What can we hope for in this difficult match? Neither Callum McMananan nor Ryo Miyaichi started in the Forest match, but both came on as substitutes against Fulham on Saturday. We can expect Mauro Boselli to start at centre forward and the attacking option would be to put the two young wingers upfront alongside him, although Albert Crusat also justifies being brought back into the fold. However, this is not the normal Martinez formation. On Saturday we went back to the lone centre forward system, with midfield players on each side. Playing the pedestrian Gomez nominally on the right wing deprived the team of pace and power. Both Gomez and Maloney are creative players but playing them together just does not seem to work.

Antolin Alcaraz is still  unable to return from injury, so Adrian Lopez will probably replace him. More than anything else it has been the sheer physicality of the English game that has caused Lopez most problems since his move from Galicia. Tonight will provide him with another stern test if he is included in the lineup.  In the Forest game Ivan Ramis played in the most central position of the back three and looked comfortable there. Gary Caldwell was our player of the year last season, but his recent form has been  poor.  His apparent petulance after being rightly substituted on Saturday was not what one would expect from the captain who usually leads by example. His form has dipped – being outjumped by Rodallega for the opening goal on Saturday being symptomatic – so he may be given the chance to redeem himself tonight.

David Jones is likely to appear, either as left wingback or in central midfield. We can expect Ronnie Stam to come in at right wing back. Ben Watson has looked rusty after his long layoff from first choice duty, so he might figure in central midfield. There also remains the option of testing James McArthur’s fitness and giving the young and promising Fraser Fyvie his first start .

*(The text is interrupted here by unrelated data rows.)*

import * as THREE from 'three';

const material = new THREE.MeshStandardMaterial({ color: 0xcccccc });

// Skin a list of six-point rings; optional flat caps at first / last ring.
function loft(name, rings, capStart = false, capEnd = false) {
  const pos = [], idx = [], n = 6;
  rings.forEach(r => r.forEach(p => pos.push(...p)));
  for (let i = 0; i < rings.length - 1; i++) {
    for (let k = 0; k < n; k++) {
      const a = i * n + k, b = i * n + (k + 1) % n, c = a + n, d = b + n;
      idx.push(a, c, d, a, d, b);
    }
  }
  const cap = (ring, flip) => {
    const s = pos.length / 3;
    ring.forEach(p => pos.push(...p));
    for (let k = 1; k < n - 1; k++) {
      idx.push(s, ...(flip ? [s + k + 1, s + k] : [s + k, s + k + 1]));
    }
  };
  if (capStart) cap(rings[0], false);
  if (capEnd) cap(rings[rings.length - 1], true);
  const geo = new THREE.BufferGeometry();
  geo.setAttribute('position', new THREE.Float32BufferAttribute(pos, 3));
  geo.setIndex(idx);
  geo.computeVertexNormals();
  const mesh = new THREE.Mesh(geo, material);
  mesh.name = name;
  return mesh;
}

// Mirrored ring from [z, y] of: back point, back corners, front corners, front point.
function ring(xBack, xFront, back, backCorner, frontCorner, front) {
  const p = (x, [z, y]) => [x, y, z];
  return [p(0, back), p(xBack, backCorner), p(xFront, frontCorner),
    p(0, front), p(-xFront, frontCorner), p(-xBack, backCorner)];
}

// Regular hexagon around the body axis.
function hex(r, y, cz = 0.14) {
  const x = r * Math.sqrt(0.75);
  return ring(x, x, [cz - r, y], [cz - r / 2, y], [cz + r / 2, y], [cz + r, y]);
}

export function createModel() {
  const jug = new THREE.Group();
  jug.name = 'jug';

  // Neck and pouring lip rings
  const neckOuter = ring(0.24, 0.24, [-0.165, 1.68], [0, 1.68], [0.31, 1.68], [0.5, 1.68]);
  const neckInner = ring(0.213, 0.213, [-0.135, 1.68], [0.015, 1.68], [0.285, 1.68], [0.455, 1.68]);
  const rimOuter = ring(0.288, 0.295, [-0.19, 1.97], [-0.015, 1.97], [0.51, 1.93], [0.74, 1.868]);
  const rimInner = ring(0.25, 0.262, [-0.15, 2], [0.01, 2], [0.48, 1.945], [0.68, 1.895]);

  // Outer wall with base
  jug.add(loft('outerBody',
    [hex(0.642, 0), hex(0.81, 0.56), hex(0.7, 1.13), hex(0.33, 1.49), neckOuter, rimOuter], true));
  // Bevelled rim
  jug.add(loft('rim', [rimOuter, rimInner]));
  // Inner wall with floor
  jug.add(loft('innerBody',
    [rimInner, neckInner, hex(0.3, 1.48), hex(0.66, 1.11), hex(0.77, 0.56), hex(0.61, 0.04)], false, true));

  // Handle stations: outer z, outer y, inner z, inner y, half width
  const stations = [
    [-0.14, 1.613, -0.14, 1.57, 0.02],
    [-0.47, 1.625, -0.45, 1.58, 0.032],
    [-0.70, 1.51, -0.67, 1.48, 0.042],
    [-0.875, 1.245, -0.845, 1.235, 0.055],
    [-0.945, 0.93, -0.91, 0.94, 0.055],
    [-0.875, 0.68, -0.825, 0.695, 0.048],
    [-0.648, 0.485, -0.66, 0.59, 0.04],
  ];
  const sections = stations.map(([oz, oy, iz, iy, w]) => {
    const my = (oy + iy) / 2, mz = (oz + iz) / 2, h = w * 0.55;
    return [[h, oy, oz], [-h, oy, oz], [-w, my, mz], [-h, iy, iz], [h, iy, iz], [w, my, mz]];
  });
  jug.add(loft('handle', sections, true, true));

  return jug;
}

Whatever lineup Martinez puts out we can expect a hard and physical tussle. Sam Allardyce is not the Hammers’ fans favourite all time manager, but he has brought them back to the Premier League. For the Crewe  visit there was a crowd of over 18,000 at the Boleyn Ground, sizeable by League Cup standards. The small pitch and crowd support make West  Ham a difficult side to play away from home. Not knowing what strength of lineup each team is going to put out makes it hard to predict any kind of outcome to this encounter.  With the exception of the fine display at Forest, Wigan Athletic’s performance in cup competitions  over recent years has been infuriating. Let’s hope that whatever  the lineup the Wigan team will play with enthusiasm, style and pride.